Therefore, a significant proportion of the population who supports the idea of reform appears to be unwilling to deal with structural economic changes and must perceive the objective of reforms as the introduction of modifications that will “undo” the current economic situation and eliminate the effects of the economic crisis.
Does this mean that the commencement of structural reforms in Belarus may bring about an increase in the number of protests stemming from popular frustration, as households appear to be reluctant to put up with the impact of transformational recession? The findings of the poll suggest that reforms—even if they cause economic difficulties—will hardly become a reason for political instability (see the Table).
Table 1. Is the population ready for protest actions if benefits and guarantees are reduced?
As can be seen from the table, the capacity for protest actions in case the state reduces its support (including a curtailment in incomes and possible unemployment) remains very low despite a minor increase that can be observed in the last 12 months: only 3.2% of the respondents are ready to take to the streets. More than a third of the respondents—38.9%—will take no action. At the same time, the potential response of a considerable portion of the population—the 31.5% of the respondents who believe that Belarus is a social state and cannot stop supporting citizens when it comes to higher wages, employment guarantees and benefits—remains uncertain. However, given the very low protest potential, the likelihood of the “transition” of this population group to the category of potential activists that participate in rallies is considered to be low.
Therefore, the potential team of Belarusian reformers will likely face no serious opposition to reforms from the population even if reforms begin now. However, given the unwillingness of the population to endure the economic difficulties that accompany reforms, the introduction of reforms during the crisis may lead to asustained negative attitude to reforms, because the population may consider the problems caused by the crisis to have resulted from the reform process.
Therefore, before putting in place reforms the team of Belarusian reformers should emphasize efforts to establish effective communication channels with the population in order to clarify the ultimate goal of reforms and show that the results of reforms (long-term economic growth and increase in welfare) are worth enduring the challenges of transformational recession.
 Answers to the question: “Structural economic reforms often result in a reduction in living standards, growth of unemployment, increase in inflation, and reduction in social support.

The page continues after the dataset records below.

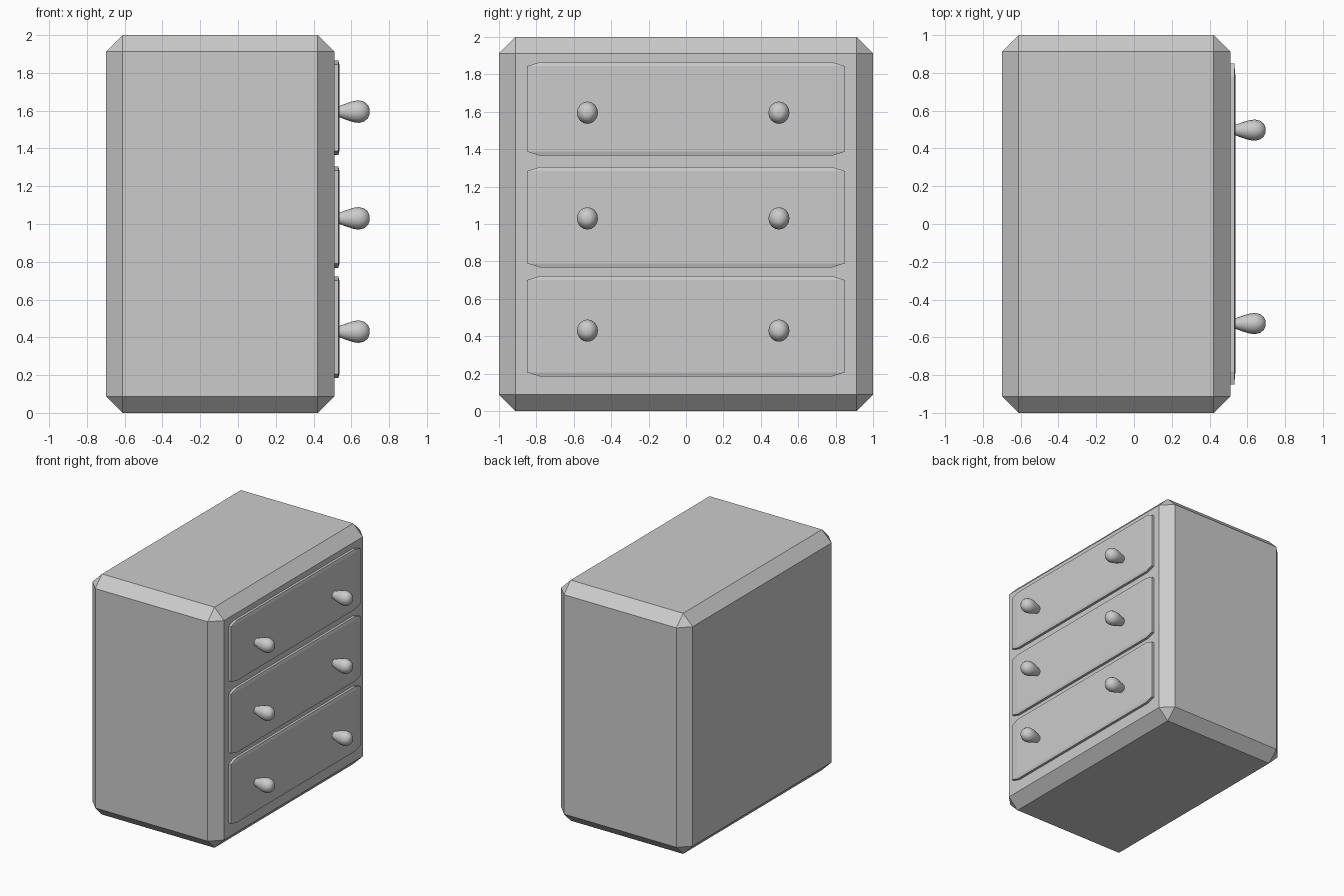
import bpy, bmesh, math

if "Cube" in bpy.data.objects:
    bpy.data.objects.remove(bpy.data.objects["Cube"])


def add_object(name, bm):
    bmesh.ops.recalc_face_normals(bm, faces=bm.faces)
    mesh = bpy.data.meshes.new(name)
    bm.to_mesh(mesh)
    bm.free()
    obj = bpy.data.objects.new(name, mesh)
    bpy.context.collection.objects.link(obj)
    return obj


def chamfered_box(name, lo, hi, chamfer):
    """Box whose chamfer can differ per axis: bevel a cube, then move corner bands."""
    bm = bmesh.new()
    bmesh.ops.create_cube(bm, size=2)
    bmesh.ops.bevel(bm, geom=bm.edges[:], offset=0.1, segments=1,
                    affect='EDGES', profile=0.5)
    for v in bm.verts:
        for i in range(3):
            half, mid = (hi[i] - lo[i]) / 2, (hi[i] + lo[i]) / 2
            inset = 0 if abs(v.co[i]) > 0.95 else chamfer[i]
            v.co[i] = mid + math.copysign(half - inset, v.co[i])
    return add_object(name, bm)


def knob(name, y, z):
    # tapered neck swelling to a rounded end, lathed about x
    profile = [(0.525, 0.026), (0.54, 0.03), (0.575, 0.043), (0.61, 0.054),
               (0.64, 0.058), (0.668, 0.051), (0.688, 0.034), (0.695, 0.018)]
    sides = 16
    bm = bmesh.new()
    rings = []
    for x, r in profile:
        rings.append([bm.verts.new((x, y + r * 0.97 * math.cos(a), z + r * 1.03 * math.sin(a)))
                      for a in (2 * math.pi * k / sides for k in range(sides))])
    for a, b in zip(rings, rings[1:]):
        for k in range(sides):
            n = (k + 1) % sides
            bm.faces.new((a[k], a[n], b[n], b[k]))
    bm.faces.new(rings[0])
    bm.faces.new(rings[-1])
    for f in bm.faces:
        f.smooth = True
    return add_object(name, bm)


# Cabinet body
chamfered_box("cabinet_body", (-0.70, -1, 0), (0.51, 1, 2), (0.088, 0.088, 0.088))

# Drawer fronts, each with two knobs
drawers = [("bottom", 0.185, 0.722, 0.43), ("middle", 0.768, 1.305, 1.03),
           ("top", 1.365, 1.866, 1.595)]
for level, z0, z1, knob_z in drawers:
    chamfered_box(level + "_drawer", (0.44, -0.85, z0), (0.537, 0.85, z1),
                  (0.006, 0.07, 0.022))
    for side, y in (("left", -0.527), ("right", 0.497)):
        knob(f"{level}_{side}_knob", y, knob_z)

Are you ready to endure the negative consequences of reforms for the sake of quality improvements in living standards five to seven years after the reforms?” among those who believe that Belarus definitely needs or rather needs reforms.
 Answers to the question: “Structural economic reforms often result in a reduction in living standards, growth of unemployment, increase in inflation, and reduction in social support. Are you ready to endure the negative consequences of reforms for the sake of quality improvements in living standards five to seven years after the reforms?” among those who believe that Belarus needs no reforms or rather needs no reforms.
 Answers to the question: “If it happens so that the state fails to provide you with various benefits and guarantees (guarantees of employment, constant